This means the leaseholders had two months (now, six weeks) to gather the money – not an insurmountable difficulty in a place where penthouses sell for £7 million.
But more of a challenge will be to get more than half the 217 residents to agree to buy.
Many are foreign nationals, 60 per cent don’t live there and most are clueless about English leasehold law and its hidden perils.
Factor in the deal being offered in July and August, and one could almost suspect the landlords of having another purchaser already lined up.
One who would pay considerably more than the £4.8 million the freehold has to be offered to the residents. And perhaps one who might feel less noblesse oblige in getting a decent return from the asset through leasehold’s many murky income streams.
There seems to be little appetite beyond a dozen or so informed residents to act on this offer.
The leaseholders should certainly make every effort to buy the freehold, which is a once-only offer. Any future attempt to buy will cost far more.
Game playing over the offer of sale of freehold – to comply with right of first refusal – is routine in the leasehold game.
The freehold of Discovery Docklands East, opposite Canary Wharf, was offered to the leaseholders for £600,000 in the confident expectation that the leaseholders would be too shambolic – as usual – to buy it.
Stuffed with investment bankers, Discovery Docklands East accepted the deal in two weeks. The freehold was then promptly withdrawn from sale.
However, with the price set, the leaseholders were in an excellent position to enfranchise and compel the landlord to hand the freehold over.
At Neo Bankside, the habitual confusion over English leasehold law, common enough in modest blocks of flats, is present.
But then there is no other city in the world except London where you can pay £7 million for a tenancy.

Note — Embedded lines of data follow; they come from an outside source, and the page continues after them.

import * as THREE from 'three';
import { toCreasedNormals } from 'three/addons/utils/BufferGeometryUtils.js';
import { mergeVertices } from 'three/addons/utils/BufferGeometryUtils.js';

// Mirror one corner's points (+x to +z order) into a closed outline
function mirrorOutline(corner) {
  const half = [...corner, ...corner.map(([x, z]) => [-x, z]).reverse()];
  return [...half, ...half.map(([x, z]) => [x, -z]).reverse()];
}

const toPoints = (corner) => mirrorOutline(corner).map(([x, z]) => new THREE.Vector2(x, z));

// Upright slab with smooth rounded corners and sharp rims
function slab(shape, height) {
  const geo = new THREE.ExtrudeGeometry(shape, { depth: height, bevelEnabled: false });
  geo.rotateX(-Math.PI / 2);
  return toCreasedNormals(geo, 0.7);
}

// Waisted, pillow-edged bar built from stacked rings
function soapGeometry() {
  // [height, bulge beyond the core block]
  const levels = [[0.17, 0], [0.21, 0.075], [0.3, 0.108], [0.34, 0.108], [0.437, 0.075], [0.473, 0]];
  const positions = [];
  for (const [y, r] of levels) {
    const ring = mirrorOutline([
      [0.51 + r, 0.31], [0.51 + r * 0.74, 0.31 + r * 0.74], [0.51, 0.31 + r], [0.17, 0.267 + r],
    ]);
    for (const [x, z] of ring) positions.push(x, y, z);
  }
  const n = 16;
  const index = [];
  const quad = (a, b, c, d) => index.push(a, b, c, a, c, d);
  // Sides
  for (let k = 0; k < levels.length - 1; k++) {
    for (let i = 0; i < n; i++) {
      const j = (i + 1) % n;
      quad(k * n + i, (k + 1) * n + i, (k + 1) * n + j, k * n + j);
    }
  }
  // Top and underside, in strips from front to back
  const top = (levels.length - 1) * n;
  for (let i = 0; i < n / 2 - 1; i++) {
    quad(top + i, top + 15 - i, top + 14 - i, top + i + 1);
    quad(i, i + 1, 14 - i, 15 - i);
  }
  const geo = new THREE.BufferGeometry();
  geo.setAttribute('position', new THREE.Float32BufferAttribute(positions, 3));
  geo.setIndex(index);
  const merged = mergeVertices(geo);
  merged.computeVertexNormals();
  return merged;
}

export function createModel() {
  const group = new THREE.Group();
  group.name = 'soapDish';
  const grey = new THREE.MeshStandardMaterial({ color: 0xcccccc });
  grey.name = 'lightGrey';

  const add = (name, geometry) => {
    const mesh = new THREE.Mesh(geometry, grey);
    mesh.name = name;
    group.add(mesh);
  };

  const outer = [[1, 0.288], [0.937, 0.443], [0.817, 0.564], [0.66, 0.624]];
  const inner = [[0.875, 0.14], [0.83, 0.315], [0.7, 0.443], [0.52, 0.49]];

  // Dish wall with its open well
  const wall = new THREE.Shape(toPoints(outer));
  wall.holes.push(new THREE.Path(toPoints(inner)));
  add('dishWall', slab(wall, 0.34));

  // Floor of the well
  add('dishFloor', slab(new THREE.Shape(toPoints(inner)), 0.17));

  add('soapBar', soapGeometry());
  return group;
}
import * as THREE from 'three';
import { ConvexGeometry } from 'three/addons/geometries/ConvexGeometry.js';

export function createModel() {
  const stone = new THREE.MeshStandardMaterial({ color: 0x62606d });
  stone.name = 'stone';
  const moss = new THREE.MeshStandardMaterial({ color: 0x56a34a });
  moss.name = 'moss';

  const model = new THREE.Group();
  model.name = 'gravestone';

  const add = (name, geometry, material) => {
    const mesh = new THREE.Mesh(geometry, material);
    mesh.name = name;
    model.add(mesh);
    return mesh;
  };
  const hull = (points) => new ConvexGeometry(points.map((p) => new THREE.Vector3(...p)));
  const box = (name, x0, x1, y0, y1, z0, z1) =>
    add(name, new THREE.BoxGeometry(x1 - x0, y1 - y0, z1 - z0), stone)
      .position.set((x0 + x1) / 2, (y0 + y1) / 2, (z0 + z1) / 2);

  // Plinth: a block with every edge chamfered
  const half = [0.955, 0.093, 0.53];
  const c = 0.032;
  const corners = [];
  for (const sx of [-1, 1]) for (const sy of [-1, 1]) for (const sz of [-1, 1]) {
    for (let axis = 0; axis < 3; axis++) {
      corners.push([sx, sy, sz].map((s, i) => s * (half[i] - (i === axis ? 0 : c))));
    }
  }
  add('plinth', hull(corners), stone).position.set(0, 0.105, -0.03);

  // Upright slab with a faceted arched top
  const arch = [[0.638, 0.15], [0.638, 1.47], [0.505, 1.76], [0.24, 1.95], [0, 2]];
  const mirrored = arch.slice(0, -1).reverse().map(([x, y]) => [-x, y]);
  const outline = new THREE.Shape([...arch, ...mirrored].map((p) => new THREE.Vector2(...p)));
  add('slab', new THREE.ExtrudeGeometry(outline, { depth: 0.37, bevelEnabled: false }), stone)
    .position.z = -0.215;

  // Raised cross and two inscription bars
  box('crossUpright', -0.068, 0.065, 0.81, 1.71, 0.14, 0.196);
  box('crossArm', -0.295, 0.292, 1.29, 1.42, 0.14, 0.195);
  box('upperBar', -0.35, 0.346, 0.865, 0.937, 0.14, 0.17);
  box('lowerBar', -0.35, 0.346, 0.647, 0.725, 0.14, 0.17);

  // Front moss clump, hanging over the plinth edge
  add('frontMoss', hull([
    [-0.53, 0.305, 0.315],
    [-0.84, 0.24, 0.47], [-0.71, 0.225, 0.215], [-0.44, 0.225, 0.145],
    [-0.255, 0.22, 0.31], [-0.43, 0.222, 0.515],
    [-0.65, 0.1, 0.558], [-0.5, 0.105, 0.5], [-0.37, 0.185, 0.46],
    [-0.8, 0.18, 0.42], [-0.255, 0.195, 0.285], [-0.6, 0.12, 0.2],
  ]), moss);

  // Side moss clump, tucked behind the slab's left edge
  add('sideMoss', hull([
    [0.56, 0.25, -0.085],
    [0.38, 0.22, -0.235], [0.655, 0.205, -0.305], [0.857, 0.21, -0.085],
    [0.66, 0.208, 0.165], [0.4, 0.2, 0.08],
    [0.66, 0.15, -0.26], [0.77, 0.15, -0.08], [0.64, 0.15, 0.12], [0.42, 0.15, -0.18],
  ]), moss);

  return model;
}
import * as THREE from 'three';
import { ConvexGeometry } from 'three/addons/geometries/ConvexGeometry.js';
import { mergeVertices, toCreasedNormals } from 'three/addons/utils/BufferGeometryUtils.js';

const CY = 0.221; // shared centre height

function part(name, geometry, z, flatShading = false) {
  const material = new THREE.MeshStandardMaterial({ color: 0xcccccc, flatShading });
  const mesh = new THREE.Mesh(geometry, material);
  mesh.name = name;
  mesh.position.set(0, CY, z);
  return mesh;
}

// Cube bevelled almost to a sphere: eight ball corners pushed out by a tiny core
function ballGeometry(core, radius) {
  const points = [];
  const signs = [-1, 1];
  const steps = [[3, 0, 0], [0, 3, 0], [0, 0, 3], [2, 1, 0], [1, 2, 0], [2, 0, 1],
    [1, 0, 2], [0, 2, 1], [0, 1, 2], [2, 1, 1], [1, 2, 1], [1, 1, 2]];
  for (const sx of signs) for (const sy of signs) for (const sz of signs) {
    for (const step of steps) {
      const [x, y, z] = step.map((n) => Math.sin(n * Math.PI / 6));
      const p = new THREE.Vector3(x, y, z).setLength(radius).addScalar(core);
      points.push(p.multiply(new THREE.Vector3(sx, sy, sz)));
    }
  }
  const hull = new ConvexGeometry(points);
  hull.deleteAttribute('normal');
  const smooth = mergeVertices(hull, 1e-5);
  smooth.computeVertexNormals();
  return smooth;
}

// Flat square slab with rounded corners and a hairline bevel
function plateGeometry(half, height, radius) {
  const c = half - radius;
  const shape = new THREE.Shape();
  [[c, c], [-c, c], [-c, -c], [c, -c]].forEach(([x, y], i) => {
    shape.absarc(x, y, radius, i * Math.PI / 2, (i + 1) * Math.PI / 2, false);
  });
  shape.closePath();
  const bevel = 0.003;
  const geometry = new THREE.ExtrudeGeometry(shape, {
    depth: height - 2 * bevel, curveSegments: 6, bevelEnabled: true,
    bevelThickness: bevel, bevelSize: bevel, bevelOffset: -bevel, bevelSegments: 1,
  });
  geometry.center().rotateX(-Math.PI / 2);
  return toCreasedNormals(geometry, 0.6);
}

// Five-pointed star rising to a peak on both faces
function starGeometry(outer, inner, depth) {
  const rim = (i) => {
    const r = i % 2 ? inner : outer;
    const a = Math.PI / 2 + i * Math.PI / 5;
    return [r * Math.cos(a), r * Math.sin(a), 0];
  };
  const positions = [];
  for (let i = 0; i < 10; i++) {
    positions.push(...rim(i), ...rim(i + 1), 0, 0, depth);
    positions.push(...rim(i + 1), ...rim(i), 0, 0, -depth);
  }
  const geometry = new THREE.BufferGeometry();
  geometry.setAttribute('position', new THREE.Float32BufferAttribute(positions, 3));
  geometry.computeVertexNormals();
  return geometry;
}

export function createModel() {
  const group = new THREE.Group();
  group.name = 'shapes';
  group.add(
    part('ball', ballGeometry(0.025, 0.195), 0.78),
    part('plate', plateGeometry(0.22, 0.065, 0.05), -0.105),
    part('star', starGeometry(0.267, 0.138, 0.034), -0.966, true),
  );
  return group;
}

The freehold offer is the latest drama to beset Neo Bankside.
Since last summer visitors to Tate Modern’s outdoor viewing platform have been able to peer in through the windows.
It’s an invasion of privacy, and possibly human rights, argue five residents who in April launched a legal action heading for the High Court.
They don’t agree with Tate director Sir Nick Serota’s proposed solution: get some net curtains.